Alopecia areata is a common autoimmune disease that begins with small areas of hair loss on the head and can progress to total head hair loss (alopecia totalis) or hair loss all over the body (alopecia universalis). This disease is known to affect 2% of the population and 6.5 million in the US alone.

Research into alopecia  has been ongoing for many decades and is finally receiving some success! Researchers recently found that an anti-cancer drug called ‘Ruxolitinib’, revived hair growth in cancer patients. Due to this finding, researchers proceeded to test the drug on Alopecia sufferers, and have done with roaring success! Many patients experienced hair re-growth within just five months of treatment, whilst only experiencing a few side effects (for example slight anaemia).

But what role is the drug actually playing? And what causes this disease in the first place?! Let’s get into the science shall we…

Our immune system is what protects us from the outside world and from the many bacteria and viruses that we encounter every day! However, sometimes our immune system can wrongly identify cells in our own body and think they are ‘foreign’ (i.e. not our cells). This can cause an autoimmune disease where the immune system attacks certain parts of the body, and in the case of alopecia it attacks the hair follicles. Certain cells in particular play a part in this disease – called ‘killer T cells’ or ‘CD8+ cytotoxic T cells’. These also play a crucial part in killing viral cells such as cold or flu, so for that we have to thank them!

However we won’t thank them for attacking cells we would like to keep, such as our hair follicles. This is where this clever new drug ‘Ruxolitinhib’ comes in! Activation of these immune cells requires a certain cellular pathway, and understanding these pathways allows us to try to target and block the signal.  For example, molecules called interferon-gamma (IFN-gamma) and Interleukin-2 (IL-2) signal a family of enzymes called Janus Kinase (JAK) to begin a cascade and cause the recruitment of the killer T cells to the skin dermis, and subsequently the hair follicles. ‘Ruxolitinhib’ acts to block these JAKs and prevent the recruitment of the T cells to the skin dermis, allowing hair growth!

As we know, all drugs do come with possible side effects, and more clinical trials are being put in place to ensure the drug safety before greater distribution.

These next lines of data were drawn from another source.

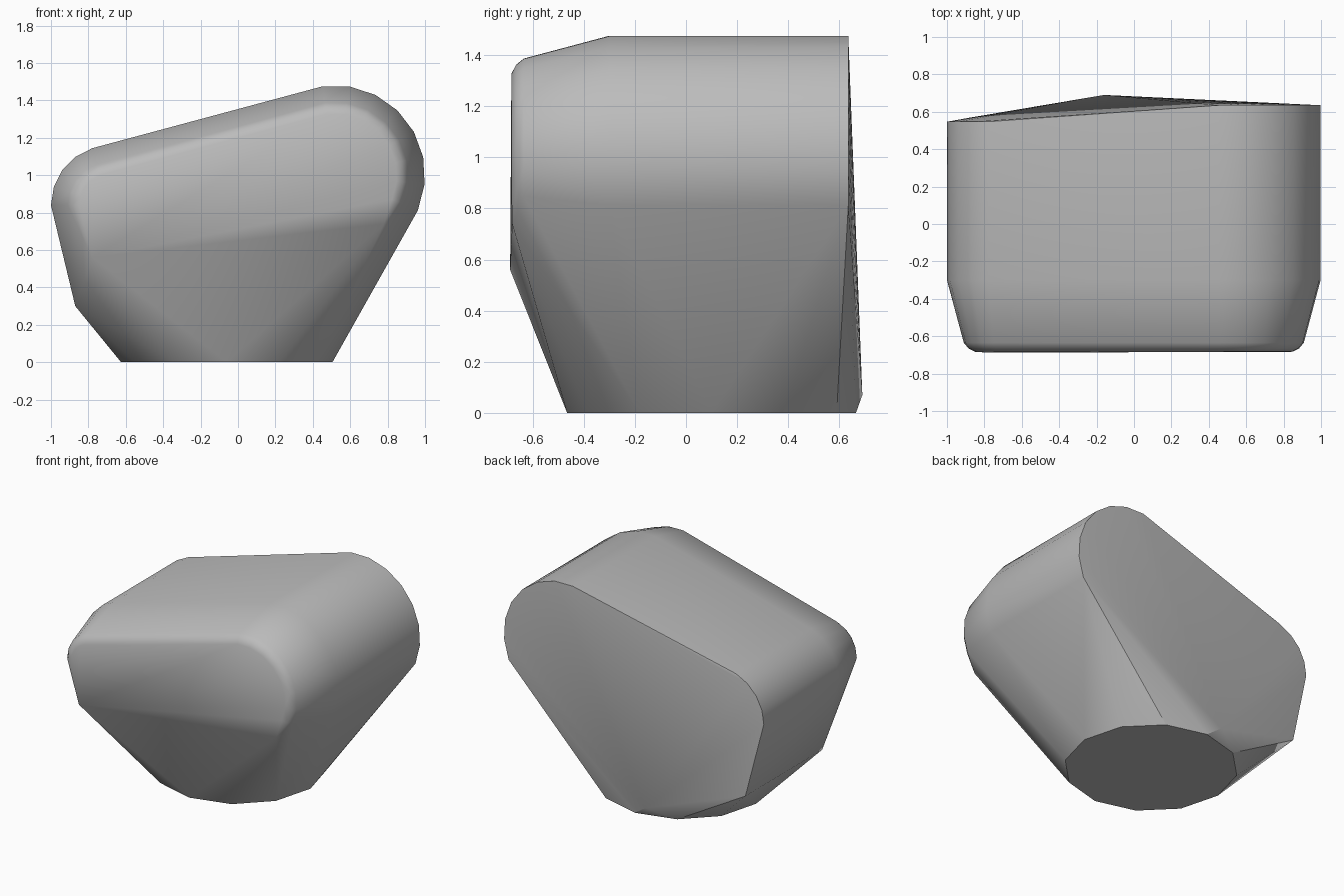
import bpy
import bmesh
from math import cos, sin, radians, pi
from mathutils import Vector

old = bpy.data.objects.get("Cube")
if old:
    bpy.data.objects.remove(old, do_unlink=True)


def arc(center, radius, start, end, steps, y):
    """Points of an arc in the XZ plane at depth y, angles in degrees."""
    points = []
    for i in range(steps + 1):
        angle = radians(start + (end - start) * i / steps)
        points.append((center[0] + radius * cos(angle), y,
                       center[1] + radius * sin(angle)))
    return points


def profile(inset, y_right, y_left):
    """Large rounded end on the right, small rounded end on the left."""
    large = arc((0.52, 1.0), 0.48 - inset, -23, 98, 7, y_right)
    small = arc((-0.68, 0.84), 0.32 - inset, 108, 180, 4, y_left)
    return large + small


# Slanted back, full middle section, then the tapered and bevelled front
points = profile(0, 0.635, 0.547)
points += profile(0, -0.3, -0.3)
points += profile(0.09, -0.635, -0.635)
points += profile(0.115, -0.665, -0.665)
points += profile(0.15, -0.683, -0.683)

# Lower corners of the left side, the back and the front
points += [(-0.87, 0.57, 0.3), (-0.87, -0.3, 0.3), (-0.16, 0.69, 0.07),
           (-0.78, -0.688, 0.56), (-0.67, -0.66, 0.49), (0.78, -0.68, 0.74)]

# Round foot
sides = 12
foot_center, foot_radius = Vector((-0.06, 0.1, 0)), 0.565
for i in range(sides):
    a = 2 * pi * i / sides
    points.append(foot_center + foot_radius * Vector((cos(a), sin(a), 0)))

# Wrap all sections in one skin
bm = bmesh.new()
for p in points:
    bm.verts.new(p)
bmesh.ops.convex_hull(bm, input=bm.verts)
loose = [v for v in bm.verts if not v.link_faces]
bmesh.ops.delete(bm, geom=loose, context='VERTS')
bmesh.ops.dissolve_limit(bm, angle_limit=radians(1),
                         verts=bm.verts, edges=bm.edges)
bmesh.ops.recalc_face_normals(bm, faces=bm.faces)
mesh = bpy.data.meshes.new("body")
bm.to_mesh(mesh)
bm.free()

body = bpy.data.objects.new("body", mesh)
bpy.context.collection.objects.link(body)

# Plain grey
grey = bpy.data.materials.new("grey")
grey.use_nodes = True
color = (0.5, 0.5, 0.5, 1)
grey.diffuse_color = color
grey.node_tree.nodes["Principled BSDF"].inputs["Base Color"].default_value = color
mesh.materials.append(grey)

# Smooth rounded ends, sharp rims
bpy.ops.object.select_all(action='DESELECT')
body.select_set(True)
bpy.context.view_layer.objects.active = body
bpy.ops.object.shade_smooth_by_angle(angle=radians(30))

The National Alopecia Areata Foundation is also ecstatic about this new finding: “Patients with alopecia areata are suffering profoundly, and these findings mark a significant step forward for them. The team is fully committed to advancing new therapies for patients with a vast unmet need.”